▶ **Task prompt**
Present each line of the entries below that holds the word "True".

===== Source material

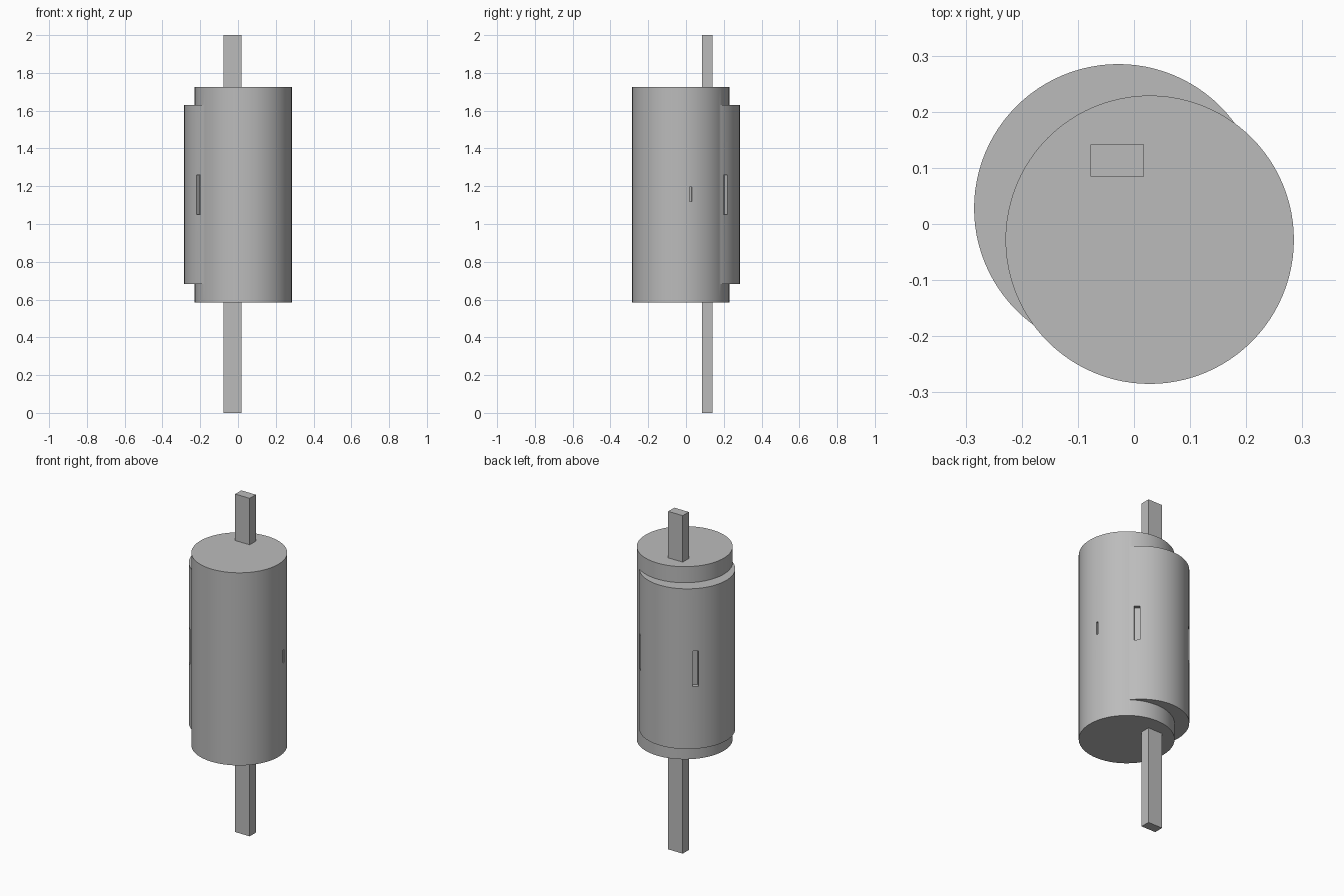
import bpy
import math

cube = bpy.data.objects.get("Cube")
if cube:
    bpy.data.objects.remove(cube, do_unlink=True)

grey = bpy.data.materials.new("plain_grey")
grey.use_nodes = True
colour = (0.5, 0.5, 0.5, 1)
grey.diffuse_color = colour
grey.node_tree.nodes["Principled BSDF"].inputs["Base Color"].default_value = colour

OFFSET, RADIUS = 0.028, 0.257


def drum(name, x, y, low, high):
    bpy.ops.mesh.primitive_cylinder_add(vertices=96, radius=RADIUS, depth=high - low,
                                        location=(x, y, (low + high) / 2))
    obj = bpy.context.object
    obj.name = name
    obj.data.materials.append(grey)
    return obj


def block(name, size, location, angle=0):
    bpy.ops.mesh.primitive_cube_add(size=1, location=location, rotation=(0, 0, angle))
    obj = bpy.context.object
    obj.name = name
    obj.scale = size
    obj.data.materials.append(grey)
    return obj


def combine(target, other, operation):
    mod = target.modifiers.new(other.name, 'BOOLEAN')
    mod.operation = operation
    mod.solver = 'EXACT'
    mod.object = other
    bpy.context.view_layer.objects.active = target
    bpy.ops.object.modifier_apply(modifier=mod.name)
    bpy.data.objects.remove(other, do_unlink=True)


def cut_slot(body, x, y, degrees, width, height, z, depth):
    """Recess a narrow upright slot into a drum wall at the given bearing."""
    a = math.radians(degrees)
    cutter = block("slot_cutter", (depth * 2, width, height),
                   (x + RADIUS * math.cos(a), y + RADIUS * math.sin(a), z), a)
    cutter.hide_render = True
    combine(body, cutter, 'DIFFERENCE')


# Two overlapping drums, joined into one body
body = drum("drum_body", OFFSET, -OFFSET, 0.585, 1.725)
combine(body, drum("rear_drum", -OFFSET, OFFSET, 0.682, 1.63), 'UNION')

# Tall slots around the rear drum and a small one on the main drum
for bearing in (45, 135, 225):
    cut_slot(body, -OFFSET, OFFSET, bearing, 0.032, 0.21, 1.155, 0.025)
cut_slot(body, OFFSET, -OFFSET, 12, 0.012, 0.078, 1.157, 0.015)

bpy.ops.object.select_all(action='DESELECT')
body.select_set(True)
bpy.context.view_layer.objects.active = body
bpy.ops.object.shade_smooth_by_angle(angle=math.radians(30))

# Rectangular rod running through the body
block("through_rod", (0.095, 0.057, 2), (-0.03, 0.113, 1))
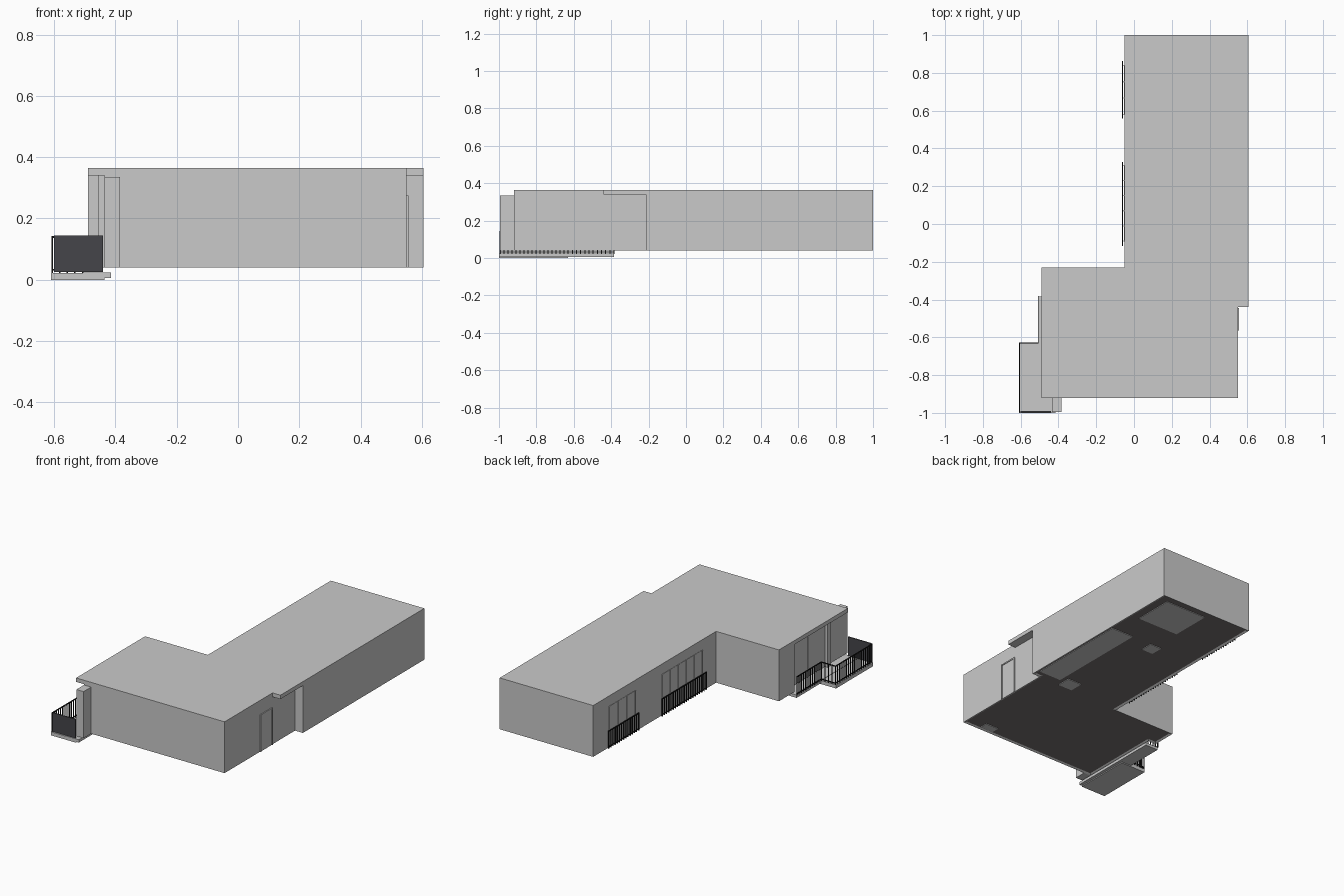
import bpy, bmesh

if "Cube" in bpy.data.objects:
    bpy.data.objects.remove(bpy.data.objects["Cube"])


def material(name, rgb):
    m = bpy.data.materials.new(name)
    m.diffuse_color = (*rgb, 1)
    m.use_nodes = True
    m.node_tree.nodes["Principled BSDF"].inputs["Base Color"].default_value = m.diffuse_color
    return m


GREY = material("light_grey", (0.59, 0.59, 0.59))
FLOOR = material("dark_floor", (0.18, 0.16, 0.16))
PANEL = material("charcoal_panel", (0.06, 0.06, 0.068))
BLACK = material("black_metal", (0.01, 0.01, 0.01))


def finish(bm, name, *mats):
    bmesh.ops.recalc_face_normals(bm, faces=bm.faces)
    me = bpy.data.meshes.new(name)
    bm.to_mesh(me)
    bm.free()
    for m in mats:
        me.materials.append(m)
    ob = bpy.data.objects.new(name, me)
    bpy.context.collection.objects.link(ob)
    return ob


def add_box(bm, x0, x1, y0, y1, z0, z1):
    vs = bmesh.ops.create_cube(bm, size=1)["verts"]
    for v in vs:
        v.co = (x1 if v.co.x > 0 else x0, y1 if v.co.y > 0 else y0, z1 if v.co.z > 0 else z0)


def boxes(name, mat, *dims):
    bm = bmesh.new()
    for d in dims:
        add_box(bm, *d)
    return finish(bm, name, mat)


def prism(outline, z0, z1):
    bm = bmesh.new()
    face = bm.faces.new([bm.verts.new((x, y, z0)) for x, y in outline])
    ext = bmesh.ops.extrude_face_region(bm, geom=[face])
    for v in ext["geom"]:
        if isinstance(v, bmesh.types.BMVert):
            v.co.z = z1
    bmesh.ops.recalc_face_normals(bm, faces=bm.faces)
    return bm


# Walls: L-shaped plan with a recessed entrance and a recessed balcony side
walls = [(-0.435, -0.92), (0.55, -0.92), (0.55, -0.215), (0.605, -0.215), (0.605, 1),
         (-0.05, 1), (-0.05, -0.23), (-0.49, -0.23), (-0.49, -0.385), (-0.435, -0.385)]
bm = prism(walls, 0.04, 0.34)
# Dark floor set slightly up inside the wall bottoms
under = [f for f in bm.faces if f.normal.z < -0.5]
bmesh.ops.inset_region(bm, faces=under, thickness=0.018, depth=0)
for f in under:
    f.material_index = 1
    for v in f.verts:
        v.co.z = 0.046
finish(bm, "walls", GREY, FLOOR)

# Flat roof overhanging both recesses
roof = [(-0.49, -0.92), (0.55, -0.92), (0.55, -0.44), (0.605, -0.44), (0.605, 1),
        (-0.05, 1), (-0.05, -0.23), (-0.49, -0.23)]
finish(prism(roof, 0.34, 0.365), "roof", GREY)

# Pale floor patches seen on the underside
boxes("floor_patches", GREY, *[(*p, 0.042, 0.047) for p in (
    (0.43, 0.587, -0.17, 0.5), (0.25, 0.54, 0.69, 0.95), (0.21, 0.29, 0.42, 0.5),
    (0.3, 0.4, -0.22, -0.13), (0.34, 0.43, -0.9, -0.85))])

# Corner pier beside the balcony
boxes("corner_pier", GREY, (-0.435, -0.385, -0.995, -0.92, 0.04, 0.335))

# Entrance door with frame
boxes("door", GREY, (0.55, 0.552, -0.56, -0.45, 0.04, 0.27))
boxes("door_frame", GREY,
      (0.55, 0.556, -0.565, -0.557, 0.04, 0.275), (0.55, 0.556, -0.453, -0.445, 0.04, 0.275),
      (0.55, 0.556, -0.557, -0.453, 0.267, 0.275))

# Window panels and mullions on the left walls
def window(name, x, y0, y1, z1, splits):
    dims = [(x - 0.002, x, y0, y1, 0.04, z1)]
    for i in range(splits + 1):
        y = y0 + (y1 - y0) * i / splits
        dims.append((x - 0.005, x, y - 0.003, y + 0.003, 0.04, z1))
    boxes(name, GREY, *dims)


window("rear_window", -0.05, 0.58, 0.84, 0.3, 3)
window("long_window", -0.05, -0.09, 0.31, 0.3, 5)
window("balcony_window", -0.435, -0.77, -0.42, 0.3, 4)
boxes("balcony_jamb", GREY, (-0.455, -0.435, -0.80, -0.765, 0.04, 0.34))

# Balcony slabs
boxes("balcony_slab", GREY, (-0.61, -0.435, -1, -0.63, 0, 0.022))
boxes("balcony_strip", GREY, (-0.505, -0.415, -1, -0.385, 0.006, 0.024))

# Solid front balcony panel
boxes("balcony_panel", PANEL, (-0.6, -0.44, -0.997, -0.99, 0.025, 0.145))


def railing(name, a, b, z0, z1, step=0.022):
    """Rails and balusters along an axis-aligned line."""
    bm = bmesh.new()
    (ax, ay), (bx, by) = a, b
    h = 0.0025
    x0, x1, y0, y1 = min(ax, bx) - h, max(ax, bx) + h, min(ay, by) - h, max(ay, by) + h
    add_box(bm, x0, x1, y0, y1, z1 - 0.006, z1)
    add_box(bm, x0, x1, y0, y1, z0 + 0.008, z0 + 0.013)
    n = max(1, round((abs(bx - ax) + abs(by - ay)) / step))
    for i in range(n + 1):
        x, y = ax + (bx - ax) * i / n, ay + (by - ay) * i / n
        add_box(bm, x - h, x + h, y - h, y + h, z0, z1)
    finish(bm, name, BLACK)


# Balcony and window railings
railing("balcony_rail_outer", (-0.606, -0.995), (-0.606, -0.63), 0.022, 0.143)
railing("balcony_rail_return", (-0.606, -0.63), (-0.507, -0.63), 0.022, 0.143)
railing("balcony_rail_inner", (-0.507, -0.63), (-0.507, -0.385), 0.022, 0.143)
railing("rear_window_rail", (-0.061, 0.56), (-0.061, 0.86), 0.042, 0.155)
railing("long_window_rail", (-0.061, -0.115), (-0.061, 0.325), 0.042, 0.155)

==========

▶ **Problem solution**
    bpy.data.objects.remove(cube, do_unlink=True)
grey.use_nodes = True
    bpy.data.objects.remove(other, do_unlink=True)
    cutter.hide_render = True
body.select_set(True)
    m.use_nodes = True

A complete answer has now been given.